In this series on protecting IT systems from hacker attacks, I describe some of the best ways to make your systems hacker-proof. In part one, I covered the basic dos and don'ts in virus checkers and backups. Now, let's check out the situation with routers, firewalls and open ports.
Don't skimp on firewalls and routers.
Your routers and firewalls are excellent first lines of defense against both viruses and hackers. Your network should have a good firewall, and a professional should install it. The same thing goes for your routers. You can configure packet and port filtering on both of these items, so they need to be installed by someone who has experience in advanced router and firewall configurations. Do this well, and you can help give your network the maximum protection.
A badly installed firewall or router can be worse than no protection at all because you have the illusion of protection, but not the fact of it.
Unfortunately, I've heard of many IT administrators who were happily living with that illusion. One company I know of installed a firewall which, by default, left all of the ports open, expecting the administrator to close everything he wasn't using. Not knowing any better, the administrator left it that way. Luckily, this company never got hacked. Even luckier, soon after a new administrator came on board, he attended a security course. Worried, he went to the office and checked the firewall. Then, he told me, he did a fast fix.
That company didn't get burned, so why should you worry about your firewalls and routers? You may have noticed that Bugbear uses ports 137 and 139 (NetBIOS name service and NetBIOS session service) to gain entry. These are ports that should be disabled as incoming ports on your firewall. Bugbear uses these ports to search for open shares on Windows systems. When it finds one, it attempts to copy itself to the Windows directory of the share.
Another reason to harden your firewall configurations: your firewall should never allow an incoming packet in with an originating IP address of the internal network, and it should never let a message out with an originating IP address of an external network. I use Zone Alarm Pro for personal use. One thing I like about it is the warning it gives if a program tries to access any external network address. That gives you the opportunity to allow or deny the access. This helps with Trojan horses that may be trying to forward information about your network out to a hacker's system.
Do consider using more than one firewall.

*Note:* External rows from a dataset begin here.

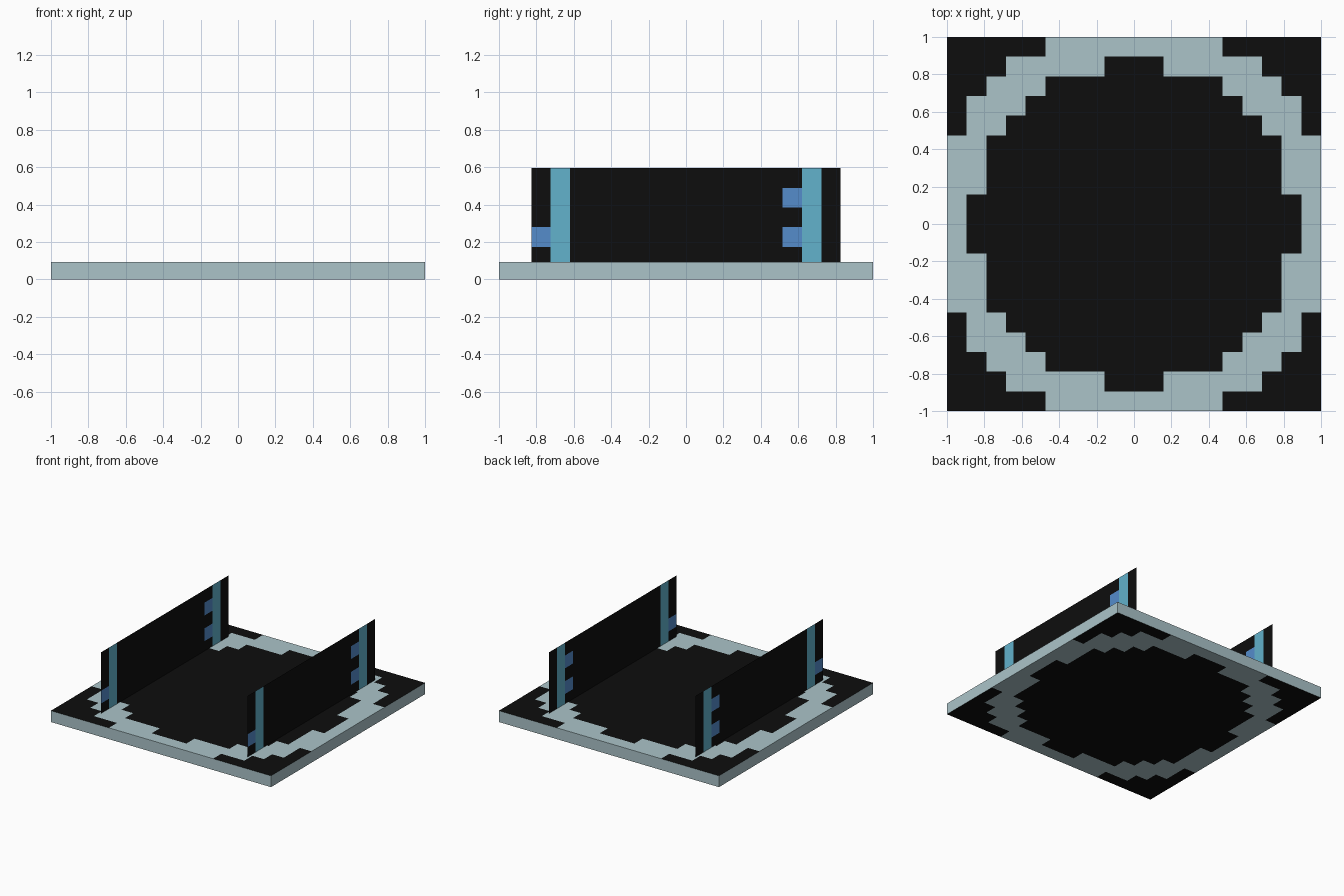
import bpy, bmesh
from mathutils import Vector

cube = bpy.data.objects.get("Cube")
if cube:
    bpy.data.objects.remove(cube, do_unlink=True)

CELL = 2 / 19        # size of one painted square
PLATE_TOP = 0.093
WALL_TOP = 0.595
WALL_X = 0.667
WALL_HALF = 0.827


def material(name, rgb):
    m = bpy.data.materials.new(name)
    m.use_nodes = True
    m.diffuse_color = (*rgb, 1)
    bsdf = m.node_tree.nodes["Principled BSDF"]
    bsdf.inputs["Base Color"].default_value = (*rgb, 1)
    bsdf.inputs["Roughness"].default_value = 0.8
    return m


pale = material("pale_grey_blue", (0.407, 0.552, 0.584))
black = material("black", (0.004, 0.004, 0.004))
cyan = material("cyan", (0.122, 0.445, 0.604))
blue = material("blue", (0.089, 0.262, 0.597))


def cut(bm, axis, value):
    """Slice every face along one coordinate plane."""
    normal = Vector((0, 0, 0))
    normal[axis] = 1
    bmesh.ops.bisect_plane(bm, geom=bm.verts[:] + bm.edges[:] + bm.faces[:],
                           plane_co=normal * value, plane_no=normal)


def finish(bm, name, mats, rule):
    """Colour the faces by a rule and make the object."""
    bm.normal_update()
    for f in bm.faces:
        f.material_index = rule(f.calc_center_median(), f.normal)
    mesh = bpy.data.meshes.new(name)
    bm.to_mesh(mesh)
    bm.free()
    for m in mats:
        mesh.materials.append(m)
    obj = bpy.data.objects.new(name, mesh)
    bpy.context.collection.objects.link(obj)
    return obj


# Base plate with a stepped ring on its top and bottom
OUTER = [9, 9, 9, 9, 9, 8, 8, 7, 6, 4]     # ring limits per row, from the middle
INNER = [8, 8, 7, 7, 7, 6, 5, 4, 1, -1]


def plate_rule(c, n):
    if abs(n.z) < 0.5:
        return 0
    col, row = abs(c.x) / CELL, round(abs(c.y) / CELL)
    in_ring = INNER[row] + 0.5 < col < OUTER[row] + 0.5
    return 0 if in_ring else 1


bm = bmesh.new()
bmesh.ops.create_cube(bm, size=2)
for v in bm.verts:
    v.co.z = PLATE_TOP if v.co.z > 0 else 0
for k in range(9):
    for side in (-1, 1):
        for axis in (0, 1):
            cut(bm, axis, side * (k + 0.5) * CELL)
finish(bm, "base_plate", [pale, black], plate_rule)


# Two thin upright walls with stripes and small squares
STRIPE_IN, STRIPE_OUT, SQUARE_IN = 0.62, 0.725, 0.515
LEVELS = [WALL_TOP - k * CELL for k in range(1, 5)]


def wall_rule(c, n):
    if STRIPE_IN < abs(c.y) < STRIPE_OUT:
        return 1
    upper = LEVELS[1] < c.z < LEVELS[0]
    lower = LEVELS[3] < c.z < LEVELS[2]
    if SQUARE_IN < c.y < STRIPE_IN and (upper or lower):
        return 2
    if c.y < -STRIPE_OUT and lower:
        return 2
    return 0


for name, x in (("left_wall", WALL_X), ("right_wall", -WALL_X)):
    bm = bmesh.new()
    corners = [(-WALL_HALF, PLATE_TOP), (WALL_HALF, PLATE_TOP),
               (WALL_HALF, WALL_TOP), (-WALL_HALF, WALL_TOP)]
    bm.faces.new([bm.verts.new((x, y, z)) for y, z in corners])
    for y in (-STRIPE_OUT, -STRIPE_IN, SQUARE_IN, STRIPE_IN, STRIPE_OUT):
        cut(bm, 1, y)
    for z in LEVELS:
        cut(bm, 2, z)
    finish(bm, name, [black, cyan, blue], wall_rule)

Many networks are very soft internally. Don't overlook the fact that once a virus has penetrated the firewall, usually by invitation -- when someone opens an e-mail, for example, or brings it in from home on a floppy -- your first firewall is useless. If you have only one firewall separating the network from the rest of the world, and it's penetrated, that's it.
While your firewall will stop an external attack on the ports mentioned, it will not stop the worm from spreading internally once it has penetrated. That's because most clients don't have firewalls installed on systems inside the internal network. (I like Zone Alarm Pro as an internal network firewall. It's cheap, fairly configurable and easy to use, but there are a lot of ones you can use.) So you may want to consider internal firewalls such as bastion hosts that can help secure your network internally if a virus or worm gets that far and tries to exploit common security holes. While the issue of securing your network internally is beyond the scope of this article, it is something you should consider as part of your overall security strategy.
Do search for and close unused open ports.
Many attackers will simply scan your network for open ports and try to attack through them. Bugbear, for example, opened port 36794 to send outgoing information. It's a good idea to scan for open ports on your network using a utility like Fport. You can then close those ports that are not needed. The fewer open ports on your system, the better. Microsoft's TechNet offers a list of commonly-used ports. You can also refer to "A List of the Windows 2000 Domain Controller Default Ports," an article indexed as Q289241 on the TechNet site.
Now that you've put some walls around your network and closed off secret passages, it's time to secure your mailboxes.
Continue to part three.
About the author: Douglas Paddock, MCSE, MCT, MCSA, is a CIW security analyst who is also A+ and N+ certified. He teaches at Louisville Technical Institute in Louisville, Ky.
For more information:
Go to part one.
Go to part three.
Check out Douglas Paddock's tutorial on the Microsoft Browser Service.